BEGIN Extracted information

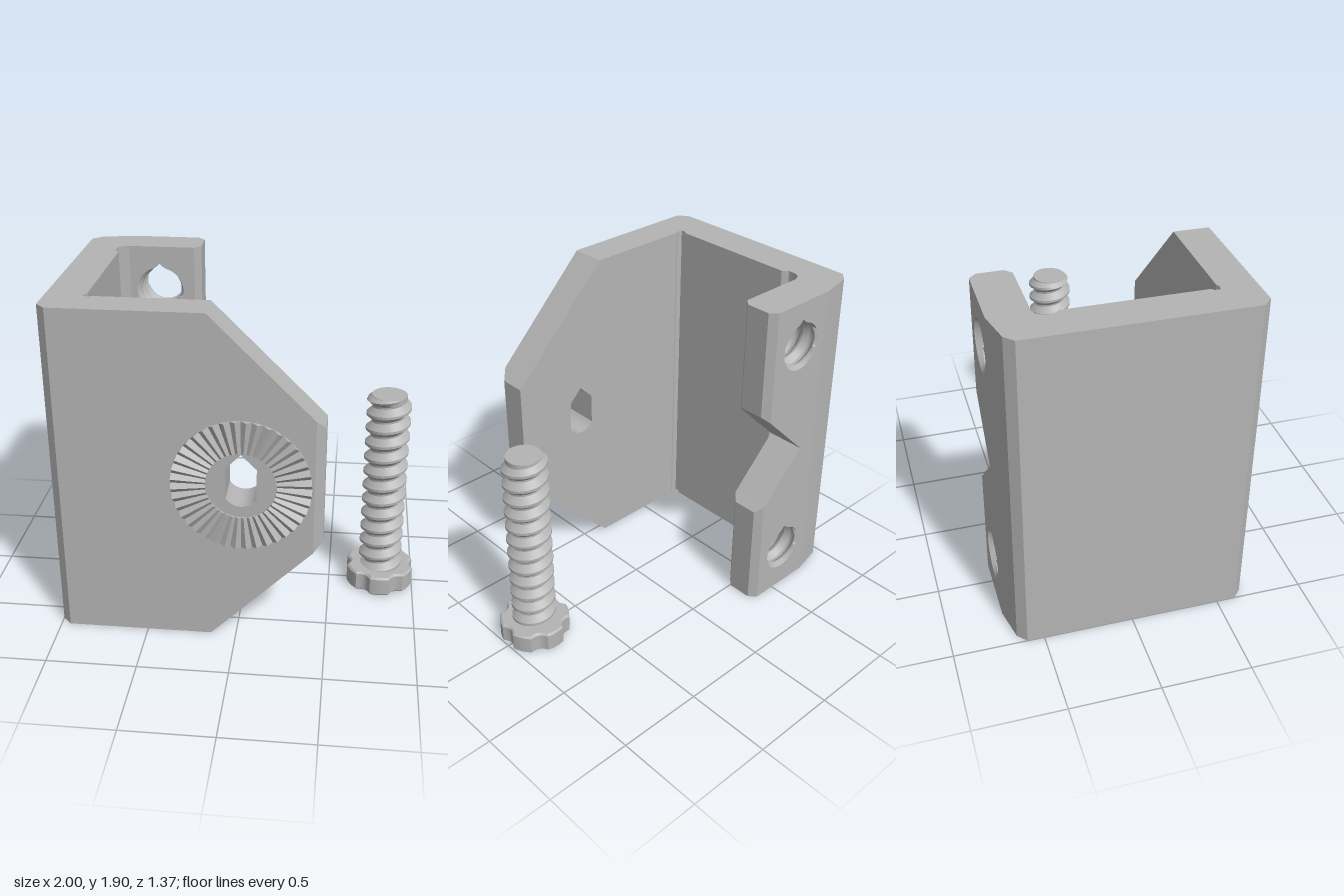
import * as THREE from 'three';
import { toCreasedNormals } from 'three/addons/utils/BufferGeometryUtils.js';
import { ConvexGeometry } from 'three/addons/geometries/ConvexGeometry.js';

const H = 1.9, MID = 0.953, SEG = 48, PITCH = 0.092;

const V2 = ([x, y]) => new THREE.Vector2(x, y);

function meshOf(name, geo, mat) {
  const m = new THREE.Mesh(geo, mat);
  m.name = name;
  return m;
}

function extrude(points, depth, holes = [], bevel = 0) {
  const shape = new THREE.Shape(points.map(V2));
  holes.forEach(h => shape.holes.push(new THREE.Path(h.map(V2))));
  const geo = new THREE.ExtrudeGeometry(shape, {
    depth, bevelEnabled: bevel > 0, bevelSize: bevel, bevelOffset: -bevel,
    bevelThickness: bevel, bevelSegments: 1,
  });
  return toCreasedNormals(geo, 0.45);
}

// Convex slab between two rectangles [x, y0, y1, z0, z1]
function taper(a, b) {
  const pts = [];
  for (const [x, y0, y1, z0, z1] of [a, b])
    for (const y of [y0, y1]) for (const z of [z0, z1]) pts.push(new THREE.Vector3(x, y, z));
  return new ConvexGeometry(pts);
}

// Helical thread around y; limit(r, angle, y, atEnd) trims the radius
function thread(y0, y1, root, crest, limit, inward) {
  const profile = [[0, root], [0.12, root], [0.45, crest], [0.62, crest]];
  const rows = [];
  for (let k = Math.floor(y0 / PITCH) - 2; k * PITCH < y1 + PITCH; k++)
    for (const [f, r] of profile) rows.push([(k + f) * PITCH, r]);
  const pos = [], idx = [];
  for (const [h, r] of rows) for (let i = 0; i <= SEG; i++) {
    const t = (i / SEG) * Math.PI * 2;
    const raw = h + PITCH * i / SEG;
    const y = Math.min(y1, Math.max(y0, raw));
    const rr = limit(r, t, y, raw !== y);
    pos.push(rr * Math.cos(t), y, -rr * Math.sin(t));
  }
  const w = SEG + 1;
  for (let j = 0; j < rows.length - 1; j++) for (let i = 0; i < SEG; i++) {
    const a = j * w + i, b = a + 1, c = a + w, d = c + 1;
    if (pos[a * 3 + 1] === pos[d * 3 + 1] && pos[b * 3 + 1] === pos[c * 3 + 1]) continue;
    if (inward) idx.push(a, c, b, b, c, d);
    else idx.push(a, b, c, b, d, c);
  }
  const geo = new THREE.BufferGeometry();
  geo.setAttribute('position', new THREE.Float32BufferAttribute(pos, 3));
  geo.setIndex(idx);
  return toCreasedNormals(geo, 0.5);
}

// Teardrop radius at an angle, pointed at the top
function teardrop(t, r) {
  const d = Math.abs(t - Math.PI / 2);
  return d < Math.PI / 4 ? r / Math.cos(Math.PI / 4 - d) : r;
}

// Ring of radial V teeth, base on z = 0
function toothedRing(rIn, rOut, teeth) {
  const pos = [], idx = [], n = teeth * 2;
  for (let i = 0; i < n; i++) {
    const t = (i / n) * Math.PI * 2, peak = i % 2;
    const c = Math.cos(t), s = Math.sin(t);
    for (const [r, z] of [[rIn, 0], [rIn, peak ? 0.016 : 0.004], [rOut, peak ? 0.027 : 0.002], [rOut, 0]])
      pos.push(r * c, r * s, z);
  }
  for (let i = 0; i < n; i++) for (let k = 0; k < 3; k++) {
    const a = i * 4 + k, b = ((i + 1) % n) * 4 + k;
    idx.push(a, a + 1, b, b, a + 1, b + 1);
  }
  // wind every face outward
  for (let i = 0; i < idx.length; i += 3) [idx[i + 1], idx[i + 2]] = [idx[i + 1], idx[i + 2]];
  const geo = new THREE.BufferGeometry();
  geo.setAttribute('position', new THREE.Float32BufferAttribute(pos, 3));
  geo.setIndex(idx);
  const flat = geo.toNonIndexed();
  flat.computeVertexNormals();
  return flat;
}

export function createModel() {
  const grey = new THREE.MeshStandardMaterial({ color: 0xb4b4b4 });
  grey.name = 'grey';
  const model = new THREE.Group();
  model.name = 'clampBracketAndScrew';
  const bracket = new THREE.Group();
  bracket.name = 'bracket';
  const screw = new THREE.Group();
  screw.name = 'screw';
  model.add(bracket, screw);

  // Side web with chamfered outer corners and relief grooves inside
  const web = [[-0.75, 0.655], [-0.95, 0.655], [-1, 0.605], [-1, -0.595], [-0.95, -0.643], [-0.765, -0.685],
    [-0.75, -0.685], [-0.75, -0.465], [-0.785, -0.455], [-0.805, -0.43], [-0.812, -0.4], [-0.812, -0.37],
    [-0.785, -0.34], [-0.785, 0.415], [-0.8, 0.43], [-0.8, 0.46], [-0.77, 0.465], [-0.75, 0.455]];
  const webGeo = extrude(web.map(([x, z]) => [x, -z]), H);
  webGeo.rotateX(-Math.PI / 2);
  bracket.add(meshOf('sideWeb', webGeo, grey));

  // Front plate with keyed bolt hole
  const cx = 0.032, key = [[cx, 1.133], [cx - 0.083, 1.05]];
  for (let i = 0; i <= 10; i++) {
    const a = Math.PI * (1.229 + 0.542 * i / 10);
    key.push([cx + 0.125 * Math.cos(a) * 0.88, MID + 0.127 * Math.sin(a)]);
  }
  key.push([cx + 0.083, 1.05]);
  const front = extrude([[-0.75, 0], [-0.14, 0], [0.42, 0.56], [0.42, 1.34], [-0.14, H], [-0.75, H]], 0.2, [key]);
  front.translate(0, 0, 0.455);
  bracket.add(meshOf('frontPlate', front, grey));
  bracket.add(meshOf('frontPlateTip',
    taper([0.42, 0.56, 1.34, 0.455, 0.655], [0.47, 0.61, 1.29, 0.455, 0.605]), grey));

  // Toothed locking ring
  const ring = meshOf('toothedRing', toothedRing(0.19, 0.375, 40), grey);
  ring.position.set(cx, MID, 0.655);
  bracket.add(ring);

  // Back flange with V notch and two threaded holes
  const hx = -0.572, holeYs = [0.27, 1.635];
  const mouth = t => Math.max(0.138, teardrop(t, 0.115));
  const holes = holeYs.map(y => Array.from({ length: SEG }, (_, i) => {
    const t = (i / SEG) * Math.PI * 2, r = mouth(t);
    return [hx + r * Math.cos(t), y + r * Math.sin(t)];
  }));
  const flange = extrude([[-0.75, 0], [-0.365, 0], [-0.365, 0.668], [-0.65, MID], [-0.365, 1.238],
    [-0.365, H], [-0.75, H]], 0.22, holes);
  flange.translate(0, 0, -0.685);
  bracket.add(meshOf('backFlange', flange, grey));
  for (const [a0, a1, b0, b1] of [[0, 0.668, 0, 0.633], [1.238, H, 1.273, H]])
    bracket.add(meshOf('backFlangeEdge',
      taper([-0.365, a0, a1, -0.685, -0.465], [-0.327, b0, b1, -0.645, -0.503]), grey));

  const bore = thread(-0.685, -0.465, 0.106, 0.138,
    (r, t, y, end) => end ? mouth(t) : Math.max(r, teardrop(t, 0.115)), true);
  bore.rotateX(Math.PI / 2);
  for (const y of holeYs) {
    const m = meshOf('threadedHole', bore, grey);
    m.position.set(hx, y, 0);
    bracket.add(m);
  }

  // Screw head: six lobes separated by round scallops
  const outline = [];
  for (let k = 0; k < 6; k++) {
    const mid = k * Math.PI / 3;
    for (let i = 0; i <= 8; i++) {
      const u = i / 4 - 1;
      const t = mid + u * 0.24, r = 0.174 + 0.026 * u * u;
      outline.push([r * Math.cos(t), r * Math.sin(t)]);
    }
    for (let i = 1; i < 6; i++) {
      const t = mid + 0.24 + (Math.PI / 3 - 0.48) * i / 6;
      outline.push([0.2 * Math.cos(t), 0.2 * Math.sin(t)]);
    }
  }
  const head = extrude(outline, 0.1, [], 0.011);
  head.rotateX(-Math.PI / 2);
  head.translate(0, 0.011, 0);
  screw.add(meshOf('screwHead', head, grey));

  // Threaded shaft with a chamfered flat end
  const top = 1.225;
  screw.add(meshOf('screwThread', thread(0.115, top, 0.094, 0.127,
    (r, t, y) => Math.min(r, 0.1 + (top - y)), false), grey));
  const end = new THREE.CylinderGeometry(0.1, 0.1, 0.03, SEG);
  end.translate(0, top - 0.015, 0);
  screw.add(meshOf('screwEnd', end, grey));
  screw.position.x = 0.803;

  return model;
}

END Extracted information

Exercise directions
From the line holding "screw.add(meshOf('screwEnd', end, grey));" to the final line of the data, output each line exactly and nothing more.

Output
  screw.add(meshOf('screwEnd', end, grey));
  screw.position.x = 0.803;

  return model;
}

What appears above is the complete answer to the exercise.